I've been using a draft form of this book to teach graduate-level classes on online communities for several semesters (inspired in part by Paul Resnick's excellent course on the topic at the University of Michigan's School of Information where I received my PhD). I highly recommend it for other professors and practitioners who want to understand some of the theoretical underpinnings of online community interactions as well as practical implications for community designers. There really is no recent, comparable book on the market. I'm a fan of other practitioner-oriented books, but they lack the theoretical foundation that makes this one so compelling and will also make it more enduring as specific technologies change.
The book uses a common "design claim" framework, that is excellent for students to internalize, as it teaches them a systematic and testable way to approach online community design. An example of a design claim from the book is: "People will be more willing to contribute in an online group when they think
that they are unique and others in the group cannot make contributions similar to theirs." The design claim ties a specific design principle (i.e., emphasize the uniqueness of a contribution) to a goal (i.e., increase members' contributions). Design claims also have conditions under which they may apply, such as the demographics, size, and topic of the community. The complete formulation of this type of design claim looks like this: "alternative X helps/hinders achievement of
goal Y under conditions Z". Other claims focus on which of different design alternatives will be more successful. Specific ideas on how to implement the various design claims along with the theoretical basis for them are discussed alongside each design claim throughout the book. The framework is excellent, though at times there are so many design claims it can be a bit overwhelming to students.
When using this book in teaching I have complemented it with a couple of concepts not covered much in the book:
- The design claim approach is in the positivist social science tradition (as the authors state in the Introduction chapter). While this has its benefits, it also has its drawbacks. The focus tends to be primarily on the design claims (i.e., hypotheses) and only secondarily on the context in which they appear. In practice there are many design choices that often interact with one another in complex ways, making it hard to predict whether or not a particular design claim will work in any given community. This is not a reason to ignore design claims. Rather, it is a caution that the claims may not work as expected given the nuances of a particular community. This leads to the need for my next point:
- The book does not specifically discuss methods and tools for testing these design claims in the field, though many examples are provided of such tests and the authors clearly have a good understanding of how to conduct online "field experiments" of the sort needed.

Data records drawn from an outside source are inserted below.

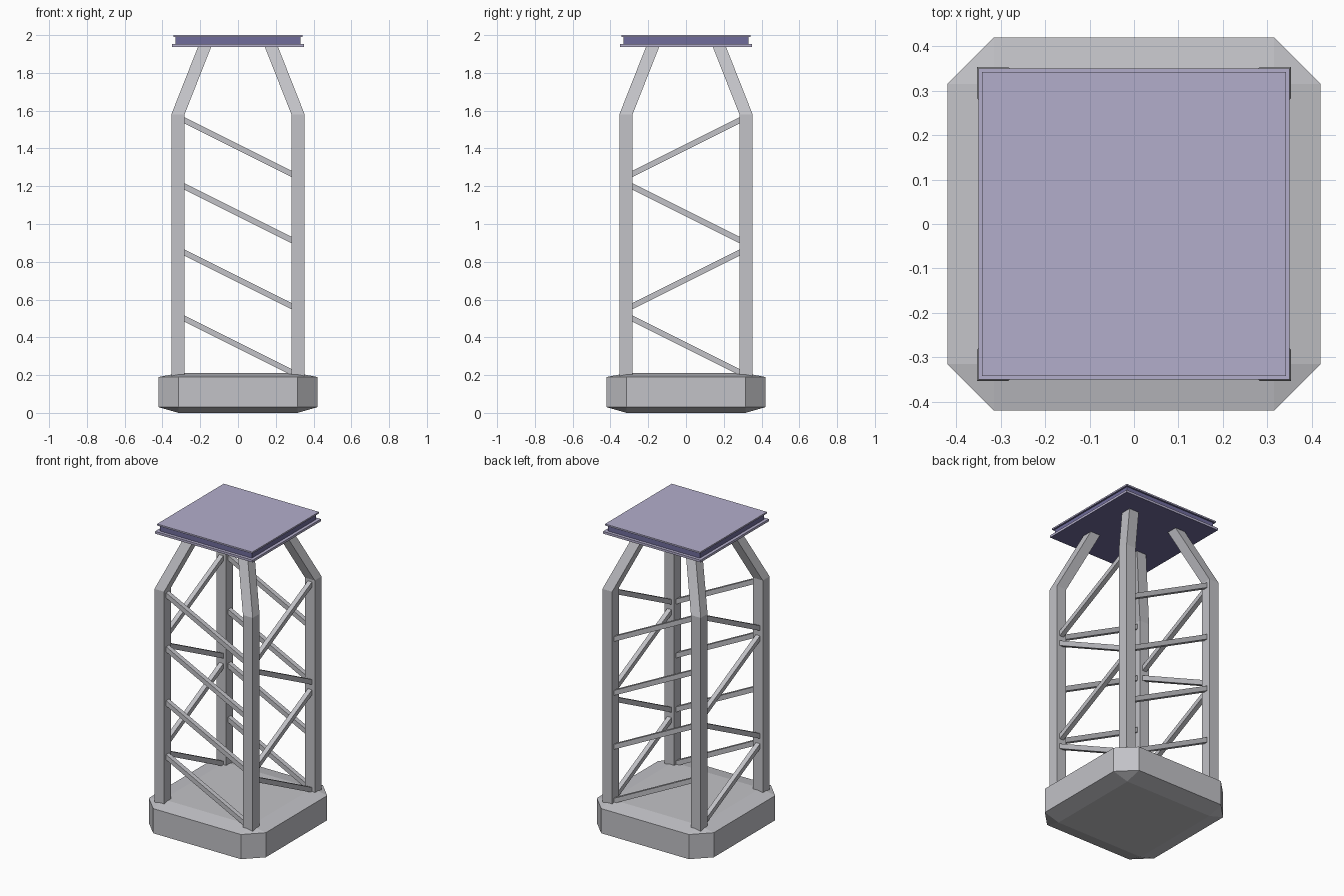
import bpy
import bmesh
from mathutils import Vector

cube = bpy.data.objects.get("Cube")
if cube:
    bpy.data.objects.remove(cube, do_unlink=True)


def material(name, rgb):
    mat = bpy.data.materials.new(name)
    mat.use_nodes = True
    mat.diffuse_color = (*rgb, 1)
    mat.node_tree.nodes["Principled BSDF"].inputs["Base Color"].default_value = (*rgb, 1)
    return mat


GREY = material("concrete grey", (0.54, 0.54, 0.57))
LILAC = material("light lilac", (0.45, 0.42, 0.60))
PURPLE = material("dark purple", (0.16, 0.15, 0.33))


def finish(name, bm, mats):
    bmesh.ops.recalc_face_normals(bm, faces=bm.faces)
    mesh = bpy.data.meshes.new(name)
    for mat in mats:
        mesh.materials.append(mat)
    bm.to_mesh(mesh)
    bm.free()
    obj = bpy.data.objects.new(name, mesh)
    bpy.context.collection.objects.link(obj)
    return obj


def loft(name, rings, mats):
    """Skin a stack of equal-length rings and cap both ends."""
    bm = bmesh.new()
    loops = [[bm.verts.new(p) for p in ring] for ring in rings]
    n = len(loops[0])
    for low, high in zip(loops, loops[1:]):
        for i in range(n):
            j = (i + 1) % n
            bm.faces.new((low[i], low[j], high[j], high[i]))
    bm.faces.new(loops[0])
    bm.faces.new(loops[-1])
    return finish(name, bm, mats)


def square(cx, cy, half, z):
    return [(cx - half, cy - half, z), (cx + half, cy - half, z),
            (cx + half, cy + half, z), (cx - half, cy + half, z)]


# Chamfered base: hull of an octagonal band and smaller squares above and below
OUT, IN = 0.42, 0.315
bm = bmesh.new()
for z in (0.03, 0.19):
    for sx in (-1, 1):
        for sy in (-1, 1):
            bm.verts.new((sx * OUT, sy * IN, z))
            bm.verts.new((sx * IN, sy * OUT, z))
for z in (0, 0.21):
    for p in square(0, 0, IN, z):
        bm.verts.new(p)
bmesh.ops.convex_hull(bm, input=bm.verts)
bmesh.ops.dissolve_limit(bm, angle_limit=0.01, verts=bm.verts, edges=bm.edges)
finish("base", bm, [GREY])

# Four legs, straight then leaning in to the platform
LEG, HALF, TOP = 0.318, 0.035, 0.174
for sy, end in ((-1, "front"), (1, "back")):
    for sx, side in ((-1, "right"), (1, "left")):
        loft(f"{end}_{side}_leg",
             [square(sx * r, sy * r, HALF, z)
              for r, z in ((LEG, 0.17), (LEG, 1.58), (TOP, 1.945))], [GREY])


def brace(name, start, end, thick=0.03):
    start, end = Vector(start), Vector(end)
    along = (end - start).normalized()
    side = along.cross(Vector((0, 0, 1))).normalized() * thick / 2
    up = side.cross(along).normalized() * thick / 2
    loft(name, [[p + side + up, p - side + up, p - side - up, p + side - up]
                for p in (start, end)], [GREY])


# Diagonal braces: parallel on front and back, zigzag on the two sides
REACH = 0.29
for level in range(4):
    low = 0.212 + 0.35 * level
    high = low + 0.29
    for s, face in ((-1, "front"), (1, "back")):
        brace(f"{face}_brace_{level + 1}", (-REACH, s * LEG, high), (REACH, s * LEG, low))
    flip = 1 if level % 2 == 0 else -1
    for s, face in ((-1, "right"), (1, "left")):
        brace(f"{face}_brace_{level + 1}",
              (s * LEG, -flip * REACH, high), (s * LEG, flip * REACH, low))

# Platform: thin deck over a recessed dark band and a wider bottom rim
PROFILE = ((0.35, 1.938), (0.35, 1.953), (0.33, 1.953),
           (0.33, 1.99), (0.342, 1.99), (0.342, 2.0))
platform = loft("platform", [square(0, 0, h, z) for h, z in PROFILE], [LILAC, PURPLE])
for face in platform.data.polygons:
    band = face.normal.z > -0.5 and 1.96 < face.center.z < 1.985
    face.material_index = 1 if band or face.normal.z < -0.5 else 0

Complementing this book with a couple of readings on experimental design and A/B testing tools and methods is helpful. Doing so allows community designers to test the design claims they believe are important rather than relying on a theoretical argument that may or may not work in practice.
In summary, this is an outstanding, unique book that is particularly well suited for students and readers seeking to gain a better understanding of the theoretical underpinnings of different design decisions. The chapters are on excellent topics central to all community building efforts and the design claim framework is very useful, particularly when coupled with field experiments to test a claim's effectiveness in a specific community.